BrandPost By Cheryl Hanley
Sep 08, 2015

A marketing leader discusses the value of a strong link between marketing and IT.

what marketing thinks

We all know the old stereotypes about IT. You’re there to maintain infrastructure, not reinvent it. You’re charged with implementing solutions, not solving challenges. While marketing bounces from project to project, IT plays traffic cop, slowing innovation and halting new ideas.

If you’ve ever wondered what marketing really thinks about your IT organization, it probably sounded something like that. The truth is, we have our own stereotypes to shake off, and we actually view IT as strategic partners to help us get there, not hold us back.

Marketing is charged with accountability like never before and can no longer afford to be viewed as simply slogans and trade shows. Today, our marketing team wants to know how efficiently we’re capturing target customers, not just attention, and how fast leads are converting.

We’re no longer just putting on a face for the company. We’re numbers and technology people. We’re data-driven. We speak IT’s language better than ever and seek partnerships with IT to better understand the possibilities we can create with our data and technology.

The problem is, the increased pressures for marketing performance come first, and when push comes to shove, marketing will act now on new technologies and apologize later to maintain momentum. Executives demand swift innovation from marketers in order to keep pace with competitors, and, in the age of customer-centric business, the responsibility of the entire customer experience is falling to marketing.

And marketing isn’t only beholden to stakeholders in leadership and sales—marketing also collaborates across departments and company walls to integrate data from product development, to optimize their digital presence with web development, to create creative campaigns with agencies and to leverage new technology from vendors. All of these collaborative partnerships preoccupy marketing and leave little time left for what Forrester called the most important business partnership this year: the CMO-CIO relationship.

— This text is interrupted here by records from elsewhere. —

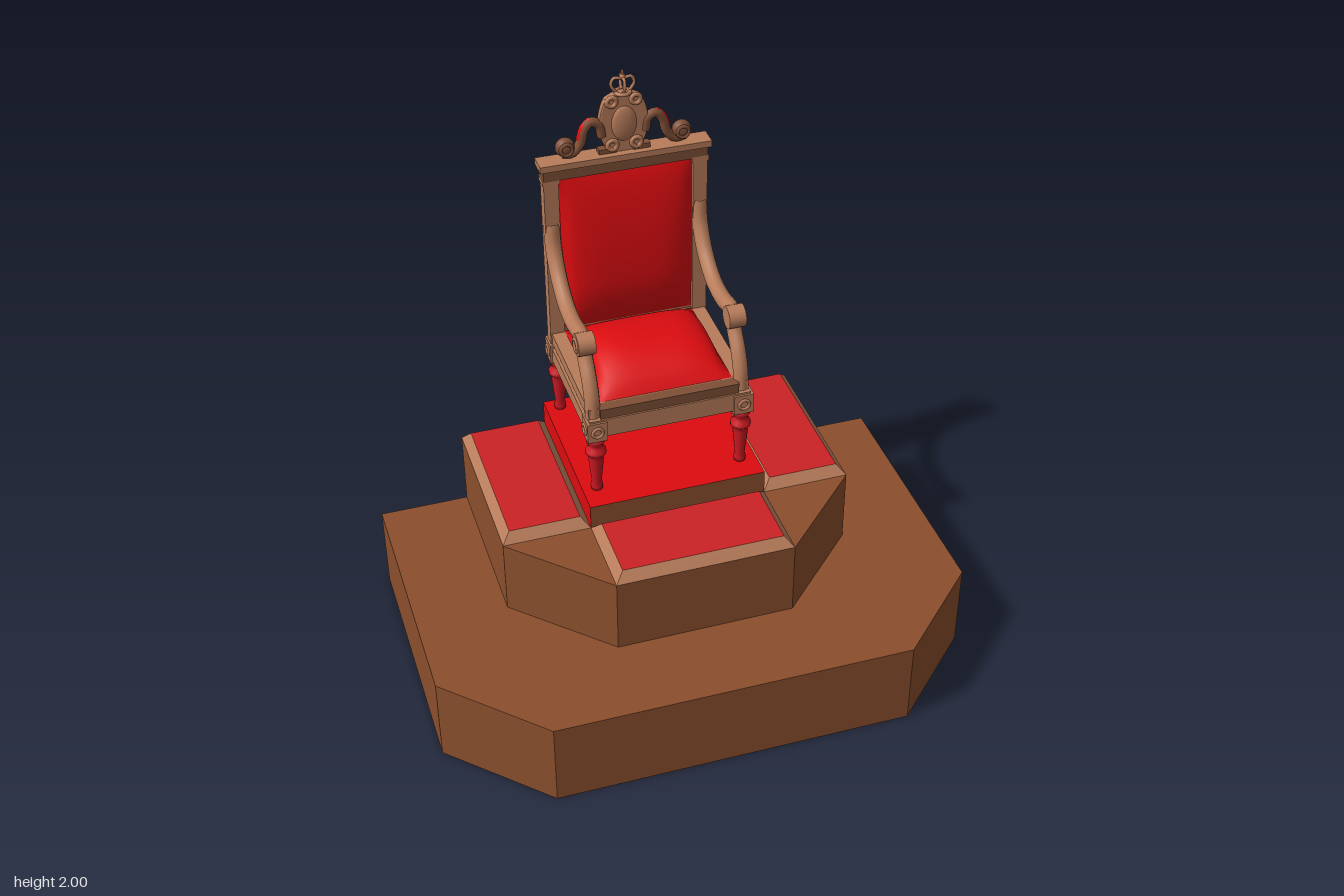
import * as THREE from 'three';

const mat = (name, color) => {
  const m = new THREE.MeshStandardMaterial({ color });
  m.name = name;
  return m;
};

export function createModel() {
  const root = new THREE.Group();
  root.name = 'throneOnDais';
  const brown = mat('dais brown', 0x8b4f2d);
  const carpet = mat('carpet red', 0xcc2226);
  const red = mat('upholstery red', 0xdd0c10);
  const legRed = mat('leg red', 0xcc1822);
  const tan = mat('carved wood', 0xb87c5a);
  const dark = mat('dark wood', 0x7f4f36);
  const cloth = mat('backing brown', 0x7d4b2e);
  cloth.side = red.side = THREE.DoubleSide;

  const add = (parent, name, geo, material, x = 0, y = 0, z = 0) => {
    const m = new THREE.Mesh(geo, material);
    m.name = name;
    m.position.set(x, y, z);
    parent.add(m);
    return m;
  };
  // box given by its limits
  const box = (parent, name, material, x0, x1, y0, y1, z0, z1) =>
    add(parent, name, new THREE.BoxGeometry(x1 - x0, y1 - y0, z1 - z0), material,
      (x0 + x1) / 2, (y0 + y1) / 2, (z0 + z1) / 2);
  // upright prism over an x,z outline
  const prism = (name, pts, y0, y1) => {
    const shape = new THREE.Shape(pts.map(([x, z]) => new THREE.Vector2(x, -z)));
    const geo = new THREE.ExtrudeGeometry(shape, { depth: y1 - y0, bevelEnabled: false });
    geo.rotateX(-Math.PI / 2);
    add(root, name, geo, brown, 0, y0, 0);
  };
  const tube = (parent, name, pts, r, material, seg = 24) => {
    const curve = new THREE.CatmullRomCurve3(pts.map(p => new THREE.Vector3(...p)));
    return add(parent, name, new THREE.TubeGeometry(curve, seg, r, 10), material);
  };
  const ball = (parent, name, r, material, x, y, z, sx = 1, sy = 1, sz = 1) => {
    const m = add(parent, name, new THREE.SphereGeometry(r, 16, 12), material, x, y, z);
    m.scale.set(sx, sy, sz);
    return m;
  };

  // Dais: two clipped tiers
  prism('lowerTier', [[-0.95, -0.63], [-0.95, 0.3], [-0.63, 0.62], [0.63, 0.63], [0.95, 0.32], [0.95, -0.63]], 0, 0.32);
  prism('upperTier', [[-0.63, -0.63], [-0.63, 0], [-0.32, 0.31], [0.31, 0.31], [0.62, 0], [0.62, -0.63]], 0.32, 0.6);

  // Carpeted steps with a chamfered wooden rim
  const step = (name, x0, x1, z0, z1) => {
    const m = box(root, name, [tan, tan, carpet, tan, tan, tan], x0, x1, 0.6, 0.635, z0, z1);
    const p = m.geometry.attributes.position;
    for (let i = 0; i < p.count; i++) {
      if (p.getY(i) < 0) continue;
      p.setX(i, p.getX(i) - Math.sign(p.getX(i)) * 0.03);
      p.setZ(i, p.getZ(i) - Math.sign(p.getZ(i)) * 0.03);
    }
    m.geometry.computeVertexNormals();
  };
  step('rightStep', -0.63, -0.32, -0.63, 0);
  step('leftStep', 0.31, 0.62, -0.63, 0);
  step('frontStep', -0.32, 0.31, 0, 0.31);
  box(root, 'chairPlatform', [red, red, red, red, brown, red], -0.32, 0.31, 0.6, 0.69, -0.63, 0);

  // Chair, modelled about its own centre line
  const chair = new THREE.Group();
  chair.name = 'chair';
  chair.position.x = -0.008;
  root.add(chair);

  // Turned legs with corner blocks and rosettes
  const legProfile = [[0, 0], [0.02, 0], [0.022, 0.015], [0.017, 0.03], [0.027, 0.13], [0.022, 0.14],
    [0.036, 0.155], [0.036, 0.168], [0.024, 0.178], [0.024, 0.192], [0.033, 0.205], [0.033, 0.225], [0, 0.225]]
    .map(p => new THREE.Vector2(...p));
  for (const s of [-1, 1]) {
    for (const z of [-0.1, -0.585]) {
      add(chair, 'leg', new THREE.LatheGeometry(legProfile, 16), legRed, s * 0.26, 0.69, z);
      box(chair, 'cornerBlock', tan, s * 0.26 - 0.035, s * 0.26 + 0.035, 0.912, 0.988, z - 0.035, z + 0.035);
      const side = add(chair, 'sideRosette', new THREE.TorusGeometry(0.018, 0.006, 6, 16), tan, s * 0.296, 0.95, z);
      side.rotation.y = Math.PI / 2;
    }
    add(chair, 'frontRosette', new THREE.TorusGeometry(0.018, 0.006, 6, 16), tan, s * 0.26, 0.95, -0.064);
    // Side rails
    box(chair, 'sideRail', tan, s * 0.26 - 0.028, s * 0.26 + 0.028, 0.922, 0.975, -0.56, -0.12);
    box(chair, 'sideLedge', tan, s * 0.258 - 0.025, s * 0.258 + 0.025, 0.988, 1.03, -0.6, -0.09);
  }
  // Front and back rails, underside
  for (const z of [-0.098, -0.585]) {
    box(chair, 'crossRail', tan, -0.23, 0.23, 0.925, 0.978, z - 0.026, z + 0.026);
    box(chair, 'railMoulding', tan, -0.285, 0.285, 0.978, 0.995, z - 0.026, z + 0.026);
    box(chair, 'crossLedge', dark, -0.245, 0.245, 0.995, 1.032, z - 0.02, z + 0.02);
  }
  box(chair, 'seatBase', tan, -0.24, 0.24, 0.935, 1.03, -0.57, -0.11);

  // Padded cushions: a plane swollen towards its middle
  const cushion = (w, h, depth, peak) => {
    const geo = new THREE.PlaneGeometry(w, h, 20, 20);
    const p = geo.attributes.position;
    for (let i = 0; i < p.count; i++) {
      const u = Math.abs(p.getX(i) / w * 2);
      const v = p.getY(i) / h * 2;
      const t = Math.min(1, Math.abs(v - peak) / (v > peak ? 1 - peak : 1 + peak));
      p.setZ(i, depth * Math.pow(Math.max(0, 1 - u ** 4), 0.5) * Math.pow(Math.max(0, 1 - t * t), 0.8));
    }
    geo.computeVertexNormals();
    return geo;
  };
  const seat = add(chair, 'seatCushion', cushion(0.47, 0.44, 0.1, 0), red, 0, 1.03, -0.345);
  seat.rotation.x = -Math.PI / 2;
  add(chair, 'backCushion', cushion(0.47, 0.61, 0.055, -0.35), red, 0, 1.345, -0.572);

  // Back frame
  box(chair, 'backPanel', cloth, -0.245, 0.245, 1.07, 1.65, -0.602, -0.578);
  box(chair, 'lowerBackRail', tan, -0.24, 0.24, 1.03, 1.08, -0.606, -0.575);
  for (const s of [-1, 1]) {
    box(chair, 'backPost', tan, s * 0.262 - 0.026, s * 0.262 + 0.026, 0.98, 1.65, -0.608, -0.562);
    box(chair, 'postCap', tan, s * 0.262 - 0.03, s * 0.262 + 0.03, 1.63, 1.65, -0.612, -0.558);
  }
  box(chair, 'topRail', dark, -0.288, 0.288, 1.645, 1.685, -0.612, -0.558);
  box(chair, 'topMoulding', tan, -0.3, 0.3, 1.685, 1.708, -0.622, -0.55);

  // Arms: sweeping rest, scrolled end and curved support
  for (const s of [-1, 1]) {
    const x = s * 0.263;
    tube(chair, 'armRest', [[x, 1.47, -0.582], [x, 1.38, -0.56], [x, 1.295, -0.5], [x, 1.24, -0.41],
      [x, 1.228, -0.32], [x, 1.24, -0.24], [x, 1.238, -0.19]], 0.029, tan, 32);
    const scroll = add(chair, 'armScroll', new THREE.CylinderGeometry(0.04, 0.04, 0.06, 20), tan, x, 1.235, -0.188);
    scroll.rotation.z = Math.PI / 2;
    const eye = add(chair, 'scrollEye', new THREE.TorusGeometry(0.022, 0.007, 6, 16), tan, x + s * 0.03, 1.235, -0.188);
    eye.rotation.y = Math.PI / 2;
    tube(chair, 'armSupport', [[x, 1.225, -0.215], [x, 1.175, -0.185], [x, 1.12, -0.145], [x, 1.06, -0.12],
      [x, 0.985, -0.11]], 0.027, tan);
  }

  // Crest: cartouche, side scrolls and crown
  const crest = new THREE.Group();
  crest.name = 'crest';
  crest.position.z = -0.588;
  chair.add(crest);
  const shield = new THREE.Shape();
  shield.moveTo(-0.045, 1.705);
  shield.bezierCurveTo(-0.09, 1.76, -0.09, 1.84, -0.06, 1.9);
  shield.quadraticCurveTo(0, 1.94, 0.06, 1.9);
  shield.bezierCurveTo(0.09, 1.84, 0.09, 1.76, 0.045, 1.705);
  shield.closePath();
  add(crest, 'cartouche', new THREE.ExtrudeGeometry(shield, {
    depth: 0.016, bevelSize: 0.005, bevelThickness: 0.006, bevelSegments: 2, curveSegments: 10,
  }), tan, 0, 0, -0.012);
  ball(crest, 'cartoucheBoss', 0.05, tan, 0, 1.81, 0.008, 0.9, 1.3, 0.3);
  for (const s of [-1, 1]) {
    for (const [y, r] of [[1.895, 0.016], [1.735, 0.017]])
      add(crest, 'cartoucheCurl', new THREE.TorusGeometry(r, 0.008, 8, 16), tan, s * 0.042, y, 0.01);
    tube(crest, 'sideScroll', [[s * 0.075, 1.77, 0], [s * 0.085, 1.815, 0], [s * 0.115, 1.828, 0],
      [s * 0.138, 1.8, 0], [s * 0.15, 1.755, 0], [s * 0.18, 1.724, 0], [s * 0.215, 1.728, 0]], 0.017, dark);
    tube(crest, 'scrollInlay', [[s * 0.112, 1.836, 0], [s * 0.138, 1.812, 0], [s * 0.152, 1.77, 0]], 0.013, red, 10);
    ball(crest, 'scrollKnob', 0.034, dark, s * 0.203, 1.75, 0, 1, 1, 0.8);
    add(crest, 'knobRing', new THREE.TorusGeometry(0.02, 0.007, 6, 16), dark, s * 0.203, 1.75, 0.022);
    box(crest, 'crestFoot', dark, s * 0.06 - 0.03, s * 0.06 + 0.03, 1.705, 1.725, -0.015, 0.015);
  }

  // Crown
  const band = add(crest, 'crownBand', new THREE.TorusGeometry(0.024, 0.007, 8, 20), tan, 0, 1.922, 0);
  band.rotation.x = Math.PI / 2;
  for (let i = 0; i < 4; i++) {
    const a = i * Math.PI / 2, c = Math.cos(a), n = Math.sin(a);
    const arm = [[0.024, 1.925], [0.04, 1.952], [0.03, 1.975], [0, 1.97]];
    tube(crest, 'crownArch', arm.map(([r, y]) => [r * c, y, r * n * 0.7]), 0.0055, tan, 12);
  }
  ball(crest, 'crownOrb', 0.01, tan, 0, 1.978, 0);
  box(crest, 'crownFinial', tan, -0.004, 0.004, 1.975, 2, -0.004, 0.004);

  return root;
}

What Marketing Wants From IT

IT is no longer a back-office function but a value-adding business leader, and marketing knows it. In fact, marketing craves the expertise and insights of your organization more than you may know.

  • We value your technology expertise. We’re increasingly dependent on a growing, complex marketing technology stack to implement new programs and manage analytics, and we can’t deploy a strategic, integrated digital marketing ecosystem or filter the multiplying volume of data without IT. We appreciate your steadfast dedication to issues like data privacy, compliance and technology requirements while our focus stays with revenue and results.
  • We want your business insights. We want to minimize technology churn as much as you do by collaborating with you pre-purchase, not just after problems arise. Embed yourself into our strategic planning discussions. Let us know when we’re going down the wrong path, but do so by giving us a better option. We want to know the customer-facing webinar solution we’re considering won’t deliver the global reach, security or support we hope, but since we can’t slow down, tell us what will.
  • We welcome you into our fast track. Reconciling the difference in speed between marketing and IT has always been a challenge, but it’s not impossible. One way many IT teams are catching up to marketing’s real-time pace is by embedding project managers and marketing technology specialists within marketing. That embedded team member then filters everything back to the larger IT organization as it happens, so there is no month-long delay for IT to get up to speed.

Ultimately, the CMO-CIO relationship is important not because it eases burdens for either marketing or IT, but because either directly or indirectly, it helps deliver more sales and revenue. That’s the bottom line that connects every department, not just marketing and IT.

Collaboration is a challenge every leader in every department must solve in order for businesses to succeed in the future.

So what does the future of business collaboration hold? Download our free eBook, “The Future of Business Collaboration,” now to find out.